Today, Pachama has grown to 64 team members distributed around the world with experience building and scaling the most innovative companies of the 21st century, including SpaceX, OpenAI, Tesla, Airbnb, NASA, Facebook, Impossible, and more.
Where to from here?
We envision a future where Pachama becomes the premier ecosystem services market for corporates, governments, and individual consumers across a portfolio of forestation (forest carbon), ocean conservation (blue carbon), and regenerative agriculture (soil carbon).
But first, Pachama is harnessing its brand power and demand-side relationships to move upstream - originating and verifying carbon projects the same way that Netflix went from streaming movies to creating original, exclusive content.
Learn more about what’s next for Pachama here and its open roles to see how you can join the force of nature.
I love your newsletter Parker and Pachama seems like a smart investment for the fund. However, I have a question about the size of the voluntary market. You say it will be $100 in size by 2030, but I think you mean that is someone's (your's? BCG's?) forecast. Please explain more about how you think that will develop. One way would be if the voluntary market becomes a mandatory one via regs. I think that would be great, but it doesn't seem like we can count on that. If so, we have to presume that something else compels corporations to spend a lot more on offsets than they spend today.
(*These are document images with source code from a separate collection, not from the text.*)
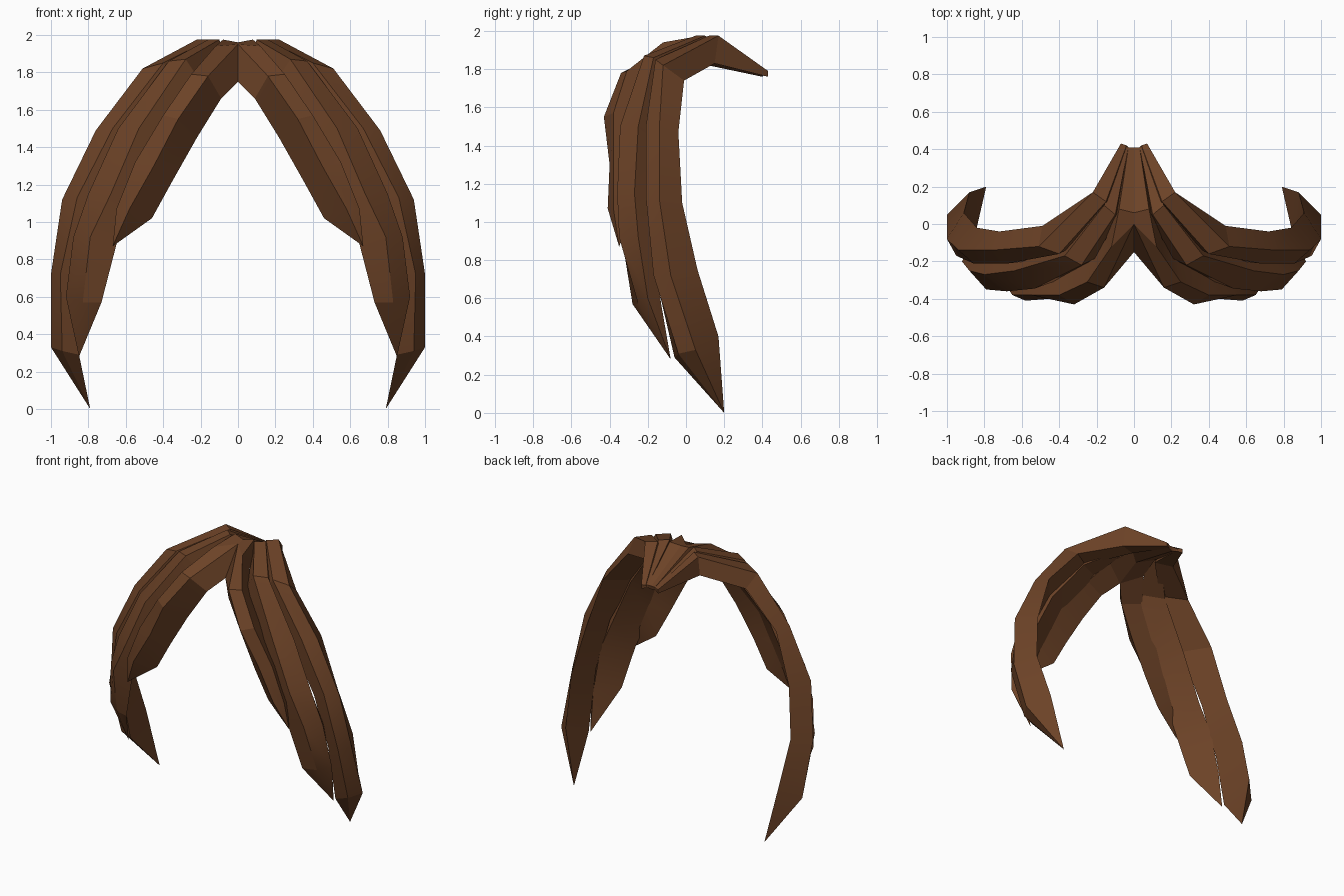
import bpy, bmesh, math

brown = bpy.data.materials.new("chestnut_brown")
brown.diffuse_color = (0.15, 0.055, 0.02, 1)


def lock(name, rails, tip):
    """Loft a closed lock of hair along its rails, ending in a point; mirror it."""
    bm = bmesh.new()
    rows = [[bm.verts.new(p) for p in rail] for rail in rails]
    end = bm.verts.new(tip)
    n = len(rows)
    for i in range(n):
        a, b = rows[i], rows[(i + 1) % n]
        for j in range(len(a) - 1):
            bm.faces.new((a[j], a[j + 1], b[j + 1], b[j]))
        bm.faces.new((a[-1], end, b[-1]))
    bm.faces.new([r[0] for r in rows])
    # mirrored half
    geo = bmesh.ops.duplicate(bm, geom=bm.verts[:] + bm.edges[:] + bm.faces[:])["geom"]
    for v in geo:
        if isinstance(v, bmesh.types.BMVert):
            v.co.x = -v.co.x
    bmesh.ops.recalc_face_normals(bm, faces=bm.faces[:])
    me = bpy.data.meshes.new(name)
    bm.to_mesh(me)
    bm.free()
    me.materials.append(brown)
    ob = bpy.data.objects.new(name, me)
    bpy.context.collection.objects.link(ob)
    bpy.ops.object.select_all(action='DESELECT')
    ob.select_set(True)
    bpy.context.view_layer.objects.active = ob
    bpy.ops.object.shade_smooth_by_angle(angle=math.radians(20))


# Front locks: meet at the parting and sweep outward
lock("front_locks", [
    [(0, .40, 1.76), (0, .02, 1.84), (0, -.15, 1.75), (.09, -.24, 1.66),
     (.22, -.28, 1.45), (.35, -.30, 1.22), (.46, -.30, 1.02)],
    [(0, .41, 1.79), (0, .06, 1.96), (0, 0, 1.95), (.16, -.34, 1.78),
     (.32, -.43, 1.55), (.45, -.40, 1.30), (.58, -.41, 1.07)],
    [(.03, .41, 1.79), (.08, .08, 1.975), (.12, -.12, 1.94), (.25, -.31, 1.79),
     (.40, -.38, 1.57), (.55, -.38, 1.32), (.65, -.38, 1.07)],
    [(.04, .41, 1.77), (.10, .10, 1.86), (.15, -.08, 1.83), (.24, -.20, 1.70),
     (.40, -.26, 1.50), (.52, -.28, 1.28), (.62, -.30, 1.05)],
], (.67, -.35, .87))

# Middle locks: temple strands emerging from behind the front ones
lock("middle_locks", [
    [(.03, .41, 1.77), (.08, .06, 1.90), (.20, -.18, 1.75), (.38, -.29, 1.45),
     (.52, -.31, 1.15), (.65, -.33, .88), (.73, -.28, .57)],
    [(.03, .41, 1.79), (.10, .05, 1.975), (.28, -.22, 1.87), (.53, -.345, 1.50),
     (.68, -.36, 1.15), (.79, -.35, .92), (.83, -.25, .57)],
    [(.05, .42, 1.79), (.16, .10, 1.975), (.37, -.17, 1.86), (.64, -.25, 1.50),
     (.80, -.27, 1.15), (.88, -.25, .92), (.92, -.20, .60)],
    [(.05, .42, 1.77), (.15, .10, 1.86), (.36, -.10, 1.74), (.58, -.17, 1.44),
     (.74, -.19, 1.10), (.83, -.17, .88), (.86, -.13, .57)],
], (.85, -.08, .28))

# Outer locks: long side strands curling back in at the tips
lock("outer_locks", [
    [(.03, .41, 1.77), (.10, .10, 1.84), (.33, -.12, 1.76), (.58, -.20, 1.45),
     (.77, -.20, 1.10), (.86, -.16, .72), (.85, -.06, .29)],
    [(.04, .42, 1.79), (.15, .12, 1.975), (.40, -.16, 1.85), (.67, -.21, 1.50),
     (.86, -.21, 1.13), (.95, -.17, .72), (.94, -.04, .31)],
    [(.07, .43, 1.79), (.22, .17, 1.975), (.51, -.12, 1.82), (.76, -.14, 1.49),
     (.94, -.14, 1.12), (1, -.08, .72), (1, .05, .33)],
    [(.07, .43, 1.76), (.22, .15, 1.83), (.49, -.01, 1.74), (.72, -.04, 1.47),
     (.84, -.02, 1.10), (.91, .06, .75), (.88, .17, .40)],
], (.79, .20, 0))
I'm strongly in favor of such an outcome of course but not sure about how likely it is. How do you think it will happen absent regs?